Start of RECORDS PROVIDED

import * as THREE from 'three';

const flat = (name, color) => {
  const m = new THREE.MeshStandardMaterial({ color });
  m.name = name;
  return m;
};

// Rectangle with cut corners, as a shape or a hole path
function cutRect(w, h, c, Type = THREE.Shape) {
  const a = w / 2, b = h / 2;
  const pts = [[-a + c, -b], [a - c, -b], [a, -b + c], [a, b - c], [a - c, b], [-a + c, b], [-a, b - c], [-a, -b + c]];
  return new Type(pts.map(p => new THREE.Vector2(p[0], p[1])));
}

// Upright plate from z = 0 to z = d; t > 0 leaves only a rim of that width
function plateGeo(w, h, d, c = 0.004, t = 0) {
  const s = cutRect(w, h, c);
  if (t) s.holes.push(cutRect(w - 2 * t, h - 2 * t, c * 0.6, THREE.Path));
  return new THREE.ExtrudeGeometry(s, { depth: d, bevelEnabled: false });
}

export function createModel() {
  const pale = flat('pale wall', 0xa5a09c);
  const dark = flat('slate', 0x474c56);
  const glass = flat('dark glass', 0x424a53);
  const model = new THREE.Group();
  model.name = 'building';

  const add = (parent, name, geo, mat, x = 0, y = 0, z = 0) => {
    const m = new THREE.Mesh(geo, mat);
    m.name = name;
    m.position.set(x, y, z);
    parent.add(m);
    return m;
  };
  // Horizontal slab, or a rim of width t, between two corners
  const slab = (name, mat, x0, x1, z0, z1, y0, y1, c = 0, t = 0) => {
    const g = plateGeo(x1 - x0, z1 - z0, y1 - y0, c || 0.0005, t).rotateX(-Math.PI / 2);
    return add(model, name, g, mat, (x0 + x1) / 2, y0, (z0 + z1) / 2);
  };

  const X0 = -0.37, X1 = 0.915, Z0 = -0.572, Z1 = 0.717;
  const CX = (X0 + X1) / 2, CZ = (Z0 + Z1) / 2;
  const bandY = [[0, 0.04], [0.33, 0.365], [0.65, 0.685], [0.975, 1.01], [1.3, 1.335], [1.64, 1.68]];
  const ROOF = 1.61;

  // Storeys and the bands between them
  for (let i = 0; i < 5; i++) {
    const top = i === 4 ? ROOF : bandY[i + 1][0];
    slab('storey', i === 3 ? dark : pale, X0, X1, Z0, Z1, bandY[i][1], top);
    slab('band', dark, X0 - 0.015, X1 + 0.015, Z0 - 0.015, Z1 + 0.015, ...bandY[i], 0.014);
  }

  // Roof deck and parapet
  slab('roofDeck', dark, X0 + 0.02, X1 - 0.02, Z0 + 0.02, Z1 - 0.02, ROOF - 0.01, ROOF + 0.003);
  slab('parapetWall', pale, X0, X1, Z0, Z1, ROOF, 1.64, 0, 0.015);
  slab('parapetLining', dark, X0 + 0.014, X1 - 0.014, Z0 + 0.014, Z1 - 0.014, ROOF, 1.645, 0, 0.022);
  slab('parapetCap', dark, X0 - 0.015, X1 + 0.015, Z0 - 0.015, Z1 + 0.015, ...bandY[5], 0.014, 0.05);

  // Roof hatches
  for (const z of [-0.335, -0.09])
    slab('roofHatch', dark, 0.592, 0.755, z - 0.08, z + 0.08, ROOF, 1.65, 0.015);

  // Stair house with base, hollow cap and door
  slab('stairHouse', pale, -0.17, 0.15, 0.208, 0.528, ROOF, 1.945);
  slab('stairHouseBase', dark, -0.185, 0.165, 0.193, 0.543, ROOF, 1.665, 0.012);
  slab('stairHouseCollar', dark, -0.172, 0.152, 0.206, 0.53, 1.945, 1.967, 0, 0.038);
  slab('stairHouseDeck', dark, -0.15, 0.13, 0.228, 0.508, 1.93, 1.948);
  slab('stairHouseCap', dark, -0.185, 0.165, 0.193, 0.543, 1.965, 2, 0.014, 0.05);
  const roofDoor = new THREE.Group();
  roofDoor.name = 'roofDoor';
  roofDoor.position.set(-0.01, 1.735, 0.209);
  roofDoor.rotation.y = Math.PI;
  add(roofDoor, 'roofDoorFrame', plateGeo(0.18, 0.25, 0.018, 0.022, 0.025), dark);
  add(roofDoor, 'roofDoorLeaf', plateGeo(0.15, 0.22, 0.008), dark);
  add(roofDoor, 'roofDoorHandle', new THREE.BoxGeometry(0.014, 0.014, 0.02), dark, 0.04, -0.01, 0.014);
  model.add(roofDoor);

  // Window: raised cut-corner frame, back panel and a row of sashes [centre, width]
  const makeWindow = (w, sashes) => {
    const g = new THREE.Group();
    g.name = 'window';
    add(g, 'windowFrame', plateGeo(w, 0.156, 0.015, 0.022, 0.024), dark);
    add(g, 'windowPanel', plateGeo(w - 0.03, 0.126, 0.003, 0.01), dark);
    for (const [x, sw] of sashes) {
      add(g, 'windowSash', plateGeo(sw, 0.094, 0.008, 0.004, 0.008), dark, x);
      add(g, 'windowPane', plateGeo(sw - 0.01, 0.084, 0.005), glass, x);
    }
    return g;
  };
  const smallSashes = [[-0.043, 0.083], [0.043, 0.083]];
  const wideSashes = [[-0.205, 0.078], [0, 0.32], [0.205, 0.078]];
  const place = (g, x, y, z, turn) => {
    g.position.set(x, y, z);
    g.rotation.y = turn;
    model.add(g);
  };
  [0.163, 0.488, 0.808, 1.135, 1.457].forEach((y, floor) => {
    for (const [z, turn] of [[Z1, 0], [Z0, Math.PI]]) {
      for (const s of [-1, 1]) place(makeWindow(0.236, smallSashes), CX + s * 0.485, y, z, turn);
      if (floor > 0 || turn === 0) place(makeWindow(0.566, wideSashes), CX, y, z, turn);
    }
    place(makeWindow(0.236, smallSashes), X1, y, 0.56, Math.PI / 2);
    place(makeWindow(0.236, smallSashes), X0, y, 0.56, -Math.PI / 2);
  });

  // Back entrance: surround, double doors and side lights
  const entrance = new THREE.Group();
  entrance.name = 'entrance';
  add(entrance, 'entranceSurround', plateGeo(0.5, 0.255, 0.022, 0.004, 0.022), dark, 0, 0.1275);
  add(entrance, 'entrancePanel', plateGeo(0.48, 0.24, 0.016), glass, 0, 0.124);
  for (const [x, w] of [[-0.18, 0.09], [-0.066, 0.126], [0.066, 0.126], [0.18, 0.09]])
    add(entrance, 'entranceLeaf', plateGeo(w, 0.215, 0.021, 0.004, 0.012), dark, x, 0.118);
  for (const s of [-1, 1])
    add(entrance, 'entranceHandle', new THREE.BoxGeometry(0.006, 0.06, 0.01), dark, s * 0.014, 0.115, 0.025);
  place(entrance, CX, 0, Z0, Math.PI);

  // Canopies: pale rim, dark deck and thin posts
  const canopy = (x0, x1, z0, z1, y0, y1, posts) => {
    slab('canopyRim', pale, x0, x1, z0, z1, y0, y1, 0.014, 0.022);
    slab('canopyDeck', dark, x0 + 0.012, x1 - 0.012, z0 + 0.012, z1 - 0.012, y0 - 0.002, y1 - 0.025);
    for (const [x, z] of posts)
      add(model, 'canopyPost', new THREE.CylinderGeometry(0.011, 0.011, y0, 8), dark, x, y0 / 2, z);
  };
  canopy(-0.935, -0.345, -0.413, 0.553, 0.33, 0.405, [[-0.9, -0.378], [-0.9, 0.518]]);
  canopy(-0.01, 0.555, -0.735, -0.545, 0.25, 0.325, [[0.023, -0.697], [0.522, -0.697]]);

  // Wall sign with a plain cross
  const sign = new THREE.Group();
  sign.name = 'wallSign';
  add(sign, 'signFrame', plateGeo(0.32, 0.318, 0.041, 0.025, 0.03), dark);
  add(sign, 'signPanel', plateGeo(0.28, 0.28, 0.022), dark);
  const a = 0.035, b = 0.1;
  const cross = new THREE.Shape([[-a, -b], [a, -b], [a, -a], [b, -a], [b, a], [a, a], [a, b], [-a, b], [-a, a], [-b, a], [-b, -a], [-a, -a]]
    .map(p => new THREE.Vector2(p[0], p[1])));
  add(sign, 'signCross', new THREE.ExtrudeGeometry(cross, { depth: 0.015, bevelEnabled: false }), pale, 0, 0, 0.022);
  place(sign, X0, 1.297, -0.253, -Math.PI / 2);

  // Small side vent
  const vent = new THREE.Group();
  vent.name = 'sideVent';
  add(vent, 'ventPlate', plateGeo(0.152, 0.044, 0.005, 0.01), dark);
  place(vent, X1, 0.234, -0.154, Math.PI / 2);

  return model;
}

End of RECORDS PROVIDED

*ABOUT THIS TASK*. What you output must match the lines from the beginning of the material through the line with "const a = w / 2, b = h / 2;" exactly, both ends included.

*EXPECTED ANSWER*.
import * as THREE from 'three';

const flat = (name, color) => {
  const m = new THREE.MeshStandardMaterial({ color });
  m.name = name;
  return m;
};

// Rectangle with cut corners, as a shape or a hole path
function cutRect(w, h, c, Type = THREE.Shape) {
  const a = w / 2, b = h / 2;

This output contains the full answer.